Endless public debate has been devoted to whether artificial intelligence will ever match the lofty promise of science fiction but noted technology analyst Kevin Bloch says it’s time to move on and to start asking what happens when it does.
In a short but confronting presentation prepared for CRN Pipeline Reconnected 2020, Bloch argued that the difficult groundwork for AI to become the dominant technology for the future has already been laid.
Bloch said that AI specialists were commanding double that of their colleagues in other software engineering disciplines and provided compelling examples to demonstrate machine ability to learn independently and rapidly by emulating reinforcement learning (based on
rewards) found in humans.
The computer science behind it, he argued, was no longer “linear”, meaning it would accelerate very rapidly, and noted the release, this year, of the third generation of AI predictive model, GPT-3 — which makes an astonishing 175 billion parameters available to machine learning developers.
However, Bloch warned the arrival of could also trigger a management crisis for humanity comparable to that energy regulators faced following the perfection of nuclear fission in the 1950s. Just as nuclear fission delivered a flood of energy that needed to be controlled and managed, AI would deliver a knowledge on an unprecedented scale.

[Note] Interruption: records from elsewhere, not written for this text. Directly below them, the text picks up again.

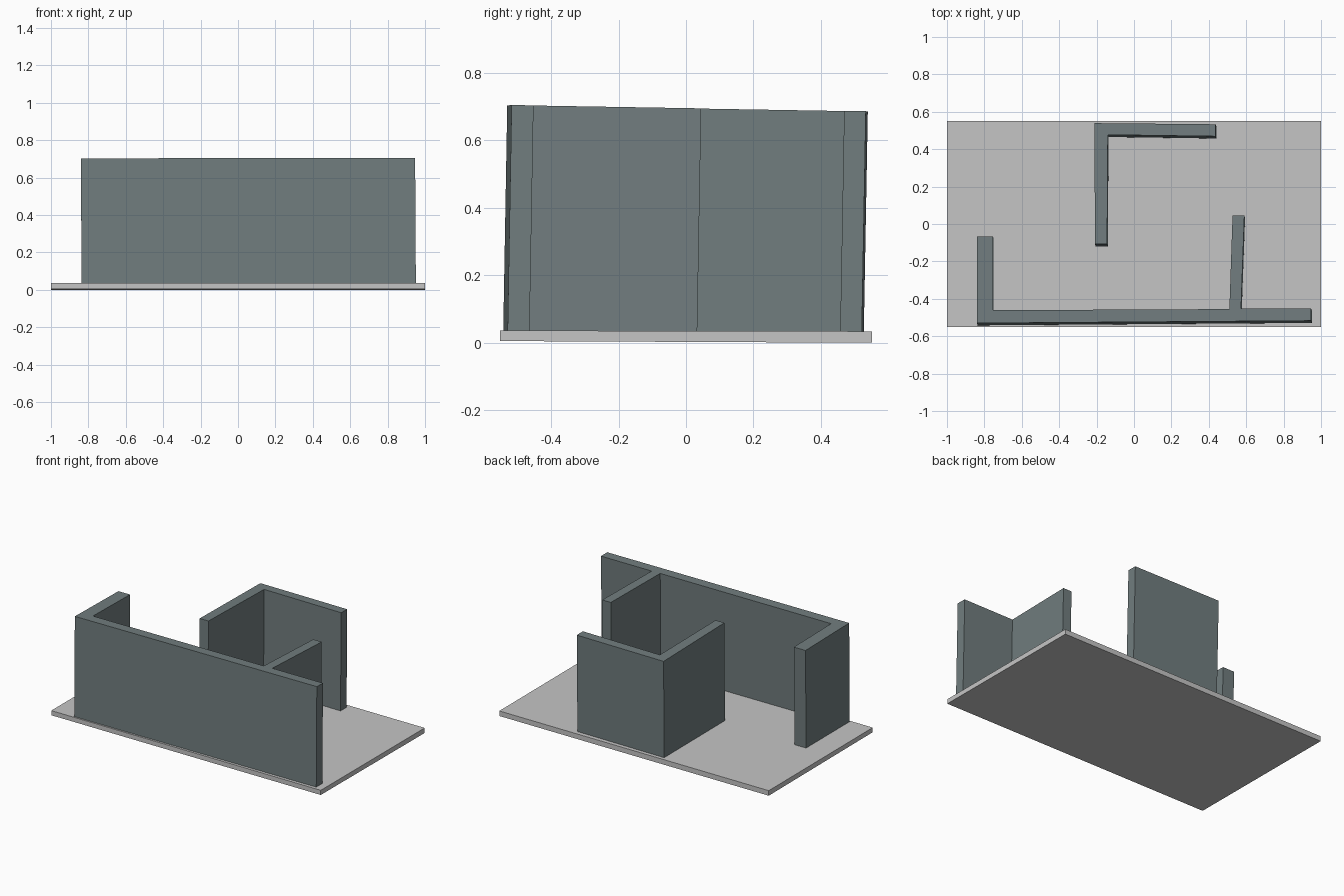
import bpy
import bmesh

if "Cube" in bpy.data.objects:
    bpy.data.objects.remove(bpy.data.objects["Cube"])


def material(name, rgb):
    m = bpy.data.materials.new(name)
    m.diffuse_color = (*rgb, 1.0)
    m.use_nodes = True
    m.node_tree.nodes["Principled BSDF"].inputs["Base Color"].default_value = m.diffuse_color
    return m


def prism(name, outline, bottom, top, shift, mat):
    """Extrude a plan outline; bottom/top give z at (x, y), shift moves the foot."""
    bm = bmesh.new()
    low = [bm.verts.new((x + shift[0], y + shift[1], bottom(x, y))) for x, y in outline]
    high = [bm.verts.new((x, y, top(x, y))) for x, y in outline]
    bm.faces.new(low[::-1])
    bm.faces.new(high)
    n = len(outline)
    for i in range(n):
        j = (i + 1) % n
        bm.faces.new((low[i], low[j], high[j], high[i]))
    bmesh.ops.recalc_face_normals(bm, faces=bm.faces)
    mesh = bpy.data.meshes.new(name)
    bm.to_mesh(mesh)
    bm.free()
    mesh.materials.append(mat)
    obj = bpy.data.objects.new(name, mesh)
    bpy.context.collection.objects.link(obj)
    return obj


floor_grey = material("light grey", (0.56, 0.56, 0.56))
wall_grey = material("slate grey", (0.165, 0.205, 0.21))

# Floor slab, very slightly tilted
prism("floor_slab", [(-1, -0.551), (1, -0.551), (1, 0.551), (-1, 0.551)],
      lambda x, y: 0.0025 - 0.0045 * y, lambda x, y: 0.035 - 0.002 * y,
      (0, 0), floor_grey)

# Walls lean slightly backwards and their tops fall towards the back
wall_foot = lambda x, y: 0.025
wall_top = lambda x, y: 0.695 - 0.017 * y + 0.001 * x
lean = (0.004, -0.012)

# Long front wall with a left return and a T partition
prism("front_wall", [
    (-0.84, -0.53), (0.947, -0.517), (0.947, -0.452), (0.572, -0.453),
    (0.59, 0.045), (0.527, 0.045), (0.51, -0.455), (-0.754, -0.461),
    (-0.754, -0.067), (-0.84, -0.067)], wall_foot, wall_top, lean, wall_grey)

# L-shaped back wall
prism("back_wall", [
    (-0.209, -0.108), (-0.144, -0.108), (-0.14, 0.477), (0.437, 0.469),
    (0.437, 0.533), (-0.211, 0.539)], wall_foot, wall_top, lean, wall_grey)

“Where you got an infinite amount of knowledge how do you maintain and constrain that knowledge? That’s the question we’ve got to ask,” Bloch said.
Bloch acknowledged that for many it could be “frightening” subject matter to wander into, but he believes answers could be found in precedents set in — of all places — medical history.
There, he argued, an excessively timid approach to technology could have deprived humanity of some of its greatest therapeutic breakthroughs.
Watch the video to see Kevin tackle this difficult and fascinating subject matter with precision and clarity that his made him one of Australia’s best-known technology speakers.